How fast is the coronavirus spreading in countries around the world? Our NodeXL #ddj mapping from September 14 to 20 finds data visualization designer Jan Willem Tulp simulating the speed of COVID-19 infections and German television news program ZDF heute mapping how the pandemic traversed the globe. Meanwhile, Thibi Recipes explores tutoring data journalism as if you’re following a cooking recipe, the Financial Times reports on climate extremes, and ICIJ and Buzzfeed bare suspect financial data.

Data Journalism Top 10: Border Disputes, Mediterranean Gas, Data Reporting Grants, Newsroom Cuts

Territorial disputes — over land, borders, or resources — are a long-standing source of tension around the world. Our NodeXL #ddj mapping from September 7 to 13 finds Al Jazeera explaining the India-China dispute over a shared Himalayan border in seven maps, and the Financial Times attempting to put into context the tensions between Turkey and its neighbors competing over natural gas discoveries. We also find Stanford University and Big Local News offering data reporting grants on the pandemic, and other groups offering free data journalism workshops and webinars.

Data Journalism Top 10: Beirut Blast, Predicting Crime, US Election Simulators, and COVID in Ukraine

What was the magnitude of the Beirut port blast and how did it compare to other infamous explosions in history? Our NodeXL #ddj mapping from August 31 to September 6 finds Reuters illustrating just how powerful last month’s blast was in relation to the Chernobyl disaster and other explosions. The Tampa Bay Times highlighted how a county sheriff’s office is using an algorithm to supposedly predict and intercept the criminals of the future, while The New York Times used satellite maps to show how physical and political geographies interact across the United States. ESPN has been looking into the potential of people in college football crowds to become COVID-19 super-spreaders, and Slate analyzed the overuse of the word “murmur” in the popular Twilight novel series.

Data Journalism Top 10: Tracking Police Accountability; Racism and Housing; China’s Hidden Prison Camps

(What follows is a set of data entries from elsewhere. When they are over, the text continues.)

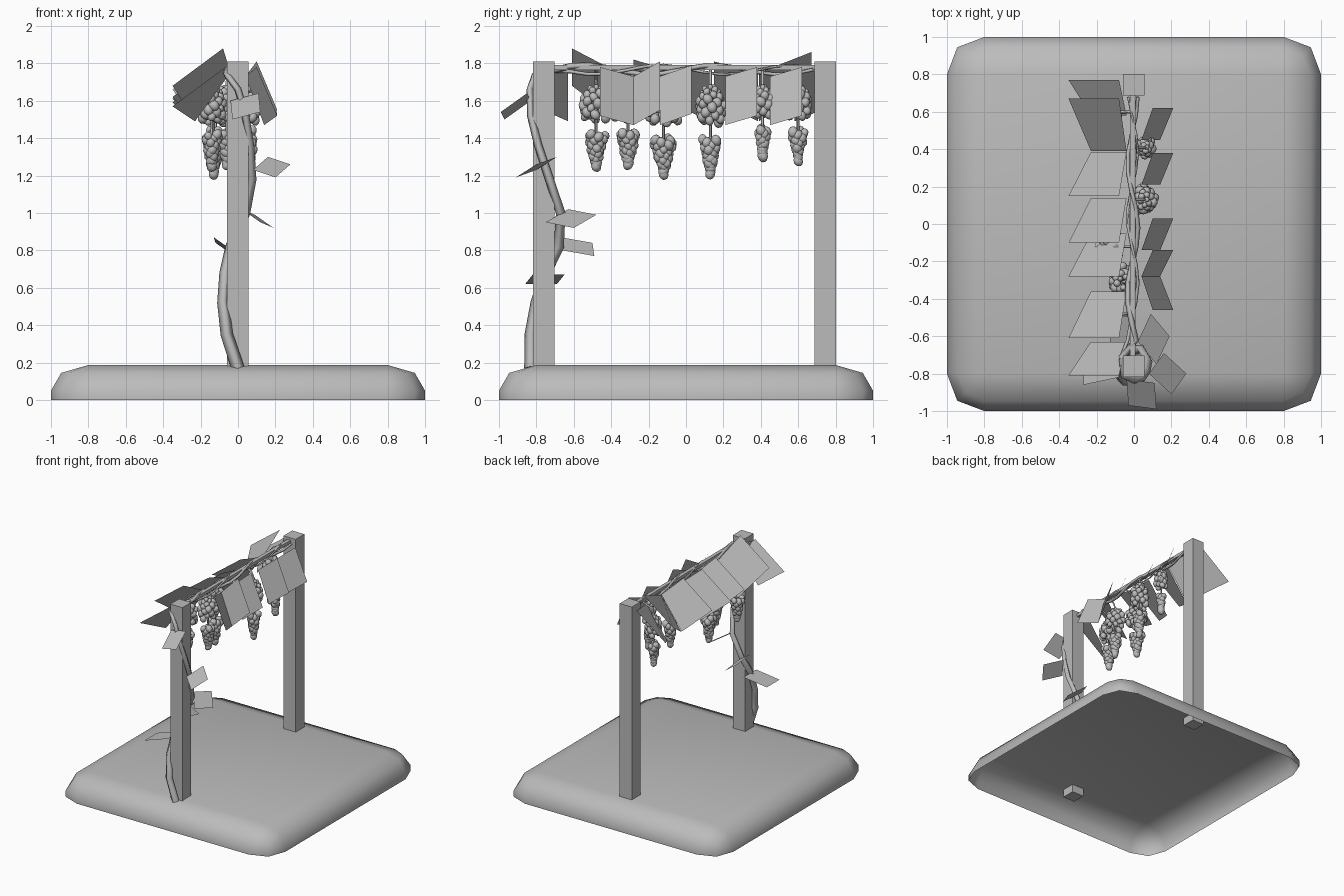
import bpy, bmesh, math, random
from mathutils import Vector, Matrix

random.seed(4)
cube = bpy.data.objects.get("Cube")
if cube:
    bpy.data.objects.remove(cube, do_unlink=True)

# Single plain grey
grey = bpy.data.materials.new("plain_grey")
grey.use_nodes = True
colour = (0.5, 0.5, 0.5, 1)
grey.diffuse_color = colour
grey.node_tree.nodes["Principled BSDF"].inputs["Base Color"].default_value = colour


def finish(bm, name, smooth=False, fix_normals=True):
    if fix_normals:
        bmesh.ops.recalc_face_normals(bm, faces=bm.faces)
    for face in bm.faces:
        face.smooth = smooth
    mesh = bpy.data.meshes.new(name)
    bm.to_mesh(mesh)
    bm.free()
    mesh.materials.append(grey)
    obj = bpy.data.objects.new(name, mesh)
    bpy.context.collection.objects.link(obj)
    return obj


def box(name, low, high):
    bm = bmesh.new()
    low, high = Vector(low), Vector(high)
    size = Matrix.Diagonal((high - low).to_4d())
    bmesh.ops.create_cube(bm, size=1, matrix=Matrix.Translation((low + high) / 2) @ size)
    return finish(bm, name)


def tube(name, points, radii):
    curve = bpy.data.curves.new(name, "CURVE")
    curve.dimensions = "3D"
    curve.bevel_depth = 1
    curve.bevel_resolution = 0
    curve.use_fill_caps = True
    spline = curve.splines.new("POLY")
    spline.points.add(len(points) - 1)
    for target, point, radius in zip(spline.points, points, radii):
        target.co = (*point, 1)
        target.radius = radius
    curve.materials.append(grey)
    obj = bpy.data.objects.new(name, curve)
    bpy.context.collection.objects.link(obj)
    return obj


def leaf(name, corners):
    bm = bmesh.new()
    face = bm.faces.new([bm.verts.new(c) for c in corners])
    face.normal_update()
    if face.normal.z < 0:
        face.normal_flip()
    return finish(bm, name, fix_normals=False)


# Rounded ground slab: open shell, stacked rings closed by a flat top
def slab_ring(bm, reach, mid, z):
    ring = []
    for sx, sy in ((1, 1), (-1, 1), (-1, -1), (1, -1)):
        corner = [(reach, 0.8), (mid, mid), (0.8, reach)]
        if sx * sy < 0:
            corner.reverse()
        ring += [bm.verts.new((sx * x, sy * y, z)) for x, y in corner]
    return ring


bm = bmesh.new()
rings = [slab_ring(bm, *r) for r in
         ((1, 0.945, 0), (1, 0.945, 0.05), (0.945, 0.9, 0.145), (0.8, 0.8, 0.187))]
for lower, upper in zip(rings, rings[1:]):
    for i in range(len(lower)):
        j = (i + 1) % len(lower)
        bm.faces.new((lower[i], lower[j], upper[j], upper[i]))
bm.faces.new(rings[-1])
bmesh.ops.remove_doubles(bm, verts=bm.verts, dist=0.001)
finish(bm, "ground_slab", smooth=True)

# Posts and the rail between them
for name, y in (("front_post", -0.76), ("back_post", 0.745)):
    box(name, (-0.058, y - 0.058, 0.12), (0.056, y + 0.058, 1.81))
box("top_rail", (-0.022, -0.71, 1.764), (0.008, 0.69, 1.79))

# Main vine twisting up the front post
trunk = [(0, -0.83, 0.17), (-0.06, -0.83, 0.35), (-0.08, -0.8, 0.52), (-0.07, -0.75, 0.68),
         (-0.04, -0.68, 0.82), (0.04, -0.67, 1), (0.075, -0.73, 1.18), (0.065, -0.79, 1.36),
         (0.04, -0.83, 1.52), (0, -0.835, 1.66), (-0.06, -0.81, 1.74), (-0.07, -0.72, 1.76)]
tube("vine_trunk", trunk, [0.035 - 0.0018 * i for i in range(len(trunk))])

# Runner winding along the rail, and a thinner companion
for name, phase, radius in (("vine_runner", 0, 0.017), ("thin_runner", 2.6, 0.01)):
    path = [trunk[-1]]
    for i in range(1, 15):
        t = phase + i * 0.9
        path.append((-0.007 + 0.028 * math.cos(t), -0.72 + i * 0.1, 1.765 + 0.025 * math.sin(t)))
    tube(name, path, [radius * (1 - 0.03 * i) for i in range(len(path))])

# Leaves draped from the rail: low end, high end, height of the high end
drapes = {
    "left": [(-0.28, -0.46, 1.78), (-0.28, -0.14, 1.81), (-0.14, 0.03, 1.79),
             (0.21, 0.38, 1.78), (0.45, 0.62, 1.78)],
    "right": [(0.39, 0.67, 1.86), (0.385, 0.15, 1.81), (0.14, -0.1, 1.79), (-0.05, -0.28, 1.82),
              (-0.36, -0.61, 1.88), (-0.63, -0.81, 1.77), (0.58, 0.77, 1.77)]}
for side, rows in drapes.items():
    for n, (y_low, y_high, z) in enumerate(rows):
        if side == "left":
            a, b = Vector((0.04, y_low, 1.73)), Vector((0.1, y_high, z))
            drop_a, drop_b = Vector((0.1, 0, -0.26)), Vector((0.11, 0, -0.26))
        else:
            a, b = Vector((-0.04, y_low, 1.75)), Vector((-0.08, y_high, z))
            drop_a, drop_b = Vector((-0.19, 0, -0.26)), Vector((-0.27, 0, -0.2))
        leaf(f"{side}_rail_leaf_{n}", (a, b, b + drop_b, a + drop_a))

# Leaves on the trunk: one corner and two edges
trunk_leaves = [
    ((-0.04, -0.83, 1.6), (0.15, -0.02, 0.04), (0.01, -0.14, -0.1)),
    ((0.08, -0.8, 1.23), (0.08, 0.11, 0.07), (0.12, -0.11, -0.04)),
    ((0.02, -0.63, 1.02), (0.07, 0.15, -0.03), (0.1, -0.12, -0.07)),
    ((-0.13, -0.67, 0.87), (0.01, 0.17, -0.03), (0.1, 0.01, -0.07)),
    ((-0.08, -0.82, 0.67), (0, 0.17, 0), (-0.19, -0.04, -0.05))]
for n, (corner, u, v) in enumerate(trunk_leaves):
    c, u, v = Vector(corner), Vector(u), Vector(v)
    leaf(f"trunk_leaf_{n}", (c, c + u, c + u + v, c + v))

# Grape bunches: x, y, lowest point, width
bunches = [(-0.14, -0.48, 1.22, 0.11), (-0.06, -0.31, 1.23, 0.11), (-0.13, -0.12, 1.18, 0.12),
           (0.055, 0.13, 1.18, 0.1), (0.06, 0.41, 1.27, 0.07), (-0.12, 0.6, 1.25, 0.085)]
for n, (x, y, bottom, width) in enumerate(bunches):
    top = 1.7
    tube(f"bunch_stalk_{n}", [(-0.01, y, 1.77), (x * 0.7, y, 1.74), (x, y, top), (x, y, bottom + 0.05)],
         [0.008] * 4)
    bm = bmesh.new()
    count = int(720 * width)
    for i in range(count):
        t = (i + 0.5) / count
        t = 1 - (1 - t) ** 0.75 if t < 0.5 else t * 0.81 + 0.19
        spread = width * min(1, 0.35 + 3.5 * t) * (1 - t) ** 0.6
        reach = max(0, spread - 0.015) * random.uniform(0.75, 1.05)
        angle = i * 2.4
        spot = Vector((x + 0.75 * reach * math.cos(angle), y + reach * math.sin(angle),
                       top - 0.025 - t * (top - bottom - 0.05)))
        size = random.uniform(0.021, 0.028) * min(1, 0.6 + 3 * t)
        tilt = Matrix.Rotation(random.uniform(-0.6, 0.6), 4, "X") @ Matrix.Rotation(random.uniform(-0.6, 0.6), 4, "Y")
        bmesh.ops.create_icosphere(bm, subdivisions=2, radius=size,
                                   matrix=Matrix.Translation(spot) @ tilt @ Matrix.Diagonal((1, 1, 1.2, 1)))
    finish(bm, f"grape_bunch_{n}", smooth=True)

The police shooting of Jacob Blake, a 29-year-old African American man, in the United States has reignited national unrest just months after the death of George Floyd. Our NodeXL #ddj mapping from August 24 to 30 finds ProPublica documenting police violence against Black Lives Matter protesters and tracking police accountability. The New York Times shows how the process of redlining, or denying mortgage finance to predominantly Black neighborhoods from the 1930s onwards, has resulted in heat disparities among cities, and BuzzFeed News uncovers scores of new internment camps in Xinjiang, China, by analyzing satellite data.